[Records from a data source]
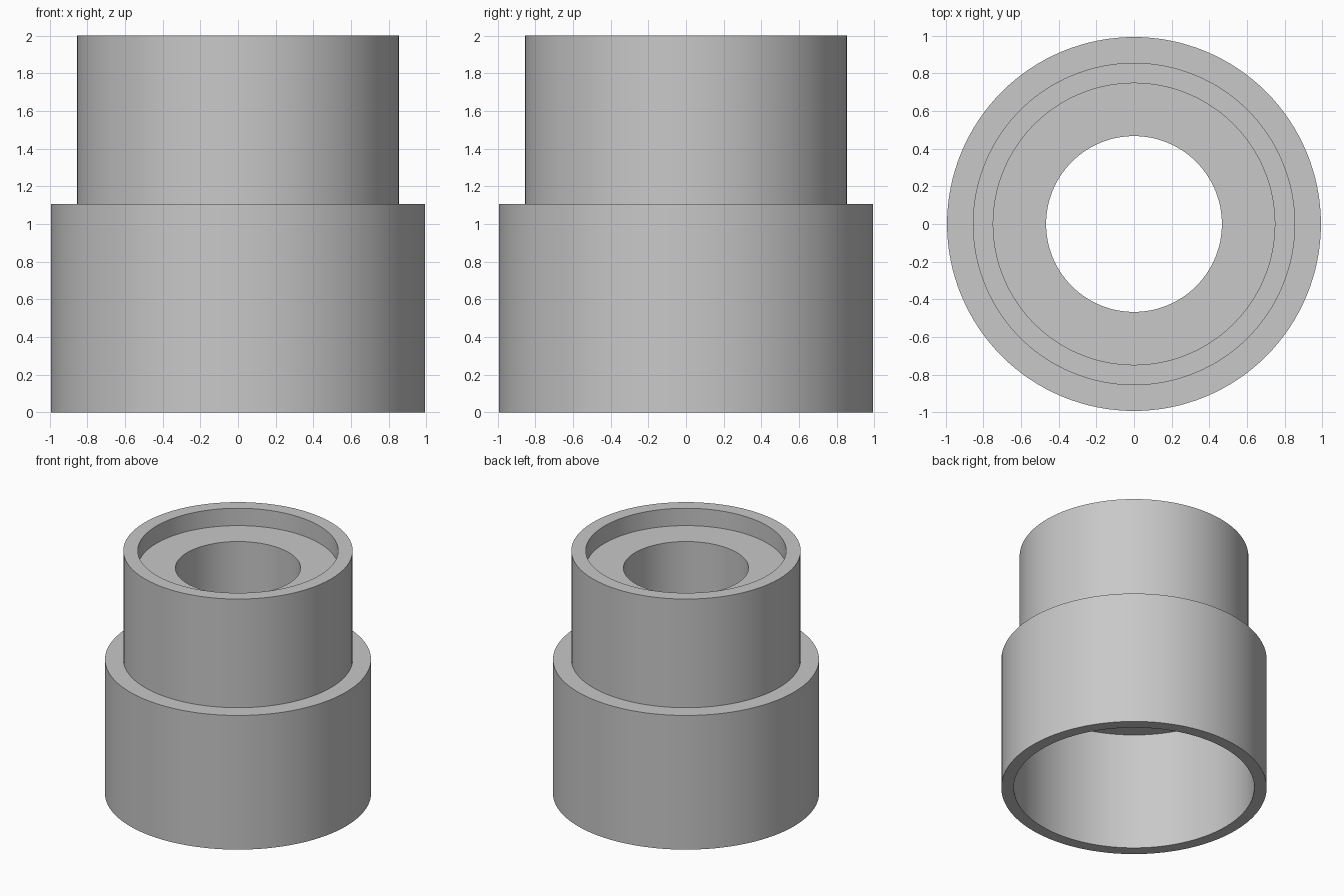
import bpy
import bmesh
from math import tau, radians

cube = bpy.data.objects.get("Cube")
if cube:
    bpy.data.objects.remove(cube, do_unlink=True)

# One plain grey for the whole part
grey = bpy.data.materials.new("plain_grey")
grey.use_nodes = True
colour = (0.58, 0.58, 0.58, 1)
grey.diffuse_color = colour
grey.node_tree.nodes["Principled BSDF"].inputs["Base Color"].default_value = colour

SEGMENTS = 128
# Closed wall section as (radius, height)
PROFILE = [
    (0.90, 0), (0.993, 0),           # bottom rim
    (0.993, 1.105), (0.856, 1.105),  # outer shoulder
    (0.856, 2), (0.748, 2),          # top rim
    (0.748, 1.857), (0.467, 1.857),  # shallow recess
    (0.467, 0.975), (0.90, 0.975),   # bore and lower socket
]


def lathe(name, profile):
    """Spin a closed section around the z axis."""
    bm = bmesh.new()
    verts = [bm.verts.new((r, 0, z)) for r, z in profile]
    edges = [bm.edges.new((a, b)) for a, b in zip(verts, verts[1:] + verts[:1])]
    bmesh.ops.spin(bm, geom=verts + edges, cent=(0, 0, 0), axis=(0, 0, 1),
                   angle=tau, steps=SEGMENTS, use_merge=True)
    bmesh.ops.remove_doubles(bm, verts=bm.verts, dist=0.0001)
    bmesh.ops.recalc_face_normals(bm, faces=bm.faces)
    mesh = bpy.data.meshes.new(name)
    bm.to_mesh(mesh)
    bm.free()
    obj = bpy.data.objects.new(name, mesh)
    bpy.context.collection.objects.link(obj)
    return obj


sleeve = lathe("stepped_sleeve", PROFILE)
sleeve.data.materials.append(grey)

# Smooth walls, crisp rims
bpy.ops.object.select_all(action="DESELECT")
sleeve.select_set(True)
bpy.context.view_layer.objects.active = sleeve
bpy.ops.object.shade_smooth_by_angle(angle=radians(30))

--

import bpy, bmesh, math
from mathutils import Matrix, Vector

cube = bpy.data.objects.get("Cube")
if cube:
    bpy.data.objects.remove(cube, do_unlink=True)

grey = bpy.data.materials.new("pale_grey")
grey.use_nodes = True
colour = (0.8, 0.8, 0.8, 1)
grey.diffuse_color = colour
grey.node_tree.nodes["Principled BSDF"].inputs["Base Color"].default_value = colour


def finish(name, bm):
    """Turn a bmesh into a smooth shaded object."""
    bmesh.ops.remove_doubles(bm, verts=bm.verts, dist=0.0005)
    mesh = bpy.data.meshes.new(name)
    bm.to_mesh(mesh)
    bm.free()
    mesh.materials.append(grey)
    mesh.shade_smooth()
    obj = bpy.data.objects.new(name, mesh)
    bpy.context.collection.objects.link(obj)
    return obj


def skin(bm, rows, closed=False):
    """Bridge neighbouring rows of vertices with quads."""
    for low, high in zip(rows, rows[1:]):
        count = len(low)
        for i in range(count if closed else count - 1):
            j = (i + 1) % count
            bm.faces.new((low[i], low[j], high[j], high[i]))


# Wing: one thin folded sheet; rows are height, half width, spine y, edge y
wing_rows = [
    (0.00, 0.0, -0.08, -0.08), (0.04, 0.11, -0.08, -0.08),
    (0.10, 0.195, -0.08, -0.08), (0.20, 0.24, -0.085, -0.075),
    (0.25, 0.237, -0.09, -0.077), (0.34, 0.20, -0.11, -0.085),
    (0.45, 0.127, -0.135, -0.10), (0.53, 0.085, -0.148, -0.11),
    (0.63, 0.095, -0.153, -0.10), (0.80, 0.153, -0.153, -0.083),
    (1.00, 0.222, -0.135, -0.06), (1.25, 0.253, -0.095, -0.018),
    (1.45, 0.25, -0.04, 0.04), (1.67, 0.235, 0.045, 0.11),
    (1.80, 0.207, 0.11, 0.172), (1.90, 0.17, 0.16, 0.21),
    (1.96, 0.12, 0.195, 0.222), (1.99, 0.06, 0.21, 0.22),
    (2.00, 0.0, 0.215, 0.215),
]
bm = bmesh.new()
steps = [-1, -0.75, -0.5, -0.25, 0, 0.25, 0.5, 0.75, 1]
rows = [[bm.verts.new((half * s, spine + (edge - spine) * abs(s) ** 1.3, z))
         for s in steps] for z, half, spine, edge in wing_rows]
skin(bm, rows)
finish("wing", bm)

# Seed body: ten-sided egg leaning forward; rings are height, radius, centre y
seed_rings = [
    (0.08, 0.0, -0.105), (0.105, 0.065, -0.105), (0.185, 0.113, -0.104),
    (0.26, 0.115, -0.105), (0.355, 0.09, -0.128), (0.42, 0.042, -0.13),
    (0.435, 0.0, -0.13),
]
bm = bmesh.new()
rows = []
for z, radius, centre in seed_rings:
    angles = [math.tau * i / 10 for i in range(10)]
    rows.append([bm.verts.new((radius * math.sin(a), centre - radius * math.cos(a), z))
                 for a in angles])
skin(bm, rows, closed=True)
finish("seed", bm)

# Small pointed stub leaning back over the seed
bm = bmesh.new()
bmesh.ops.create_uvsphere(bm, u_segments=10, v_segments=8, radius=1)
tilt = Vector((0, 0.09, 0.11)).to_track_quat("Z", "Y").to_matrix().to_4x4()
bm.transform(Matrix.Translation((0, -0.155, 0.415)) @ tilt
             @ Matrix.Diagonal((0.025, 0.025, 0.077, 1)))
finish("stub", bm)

- **Work instruction**:
Every line in the data that holds the string "True" should be copied.

- **Result below**:
    bpy.data.objects.remove(cube, do_unlink=True)
grey.use_nodes = True
                   angle=tau, steps=SEGMENTS, use_merge=True)
sleeve.select_set(True)
    bpy.data.objects.remove(cube, do_unlink=True)
grey.use_nodes = True
skin(bm, rows, closed=True)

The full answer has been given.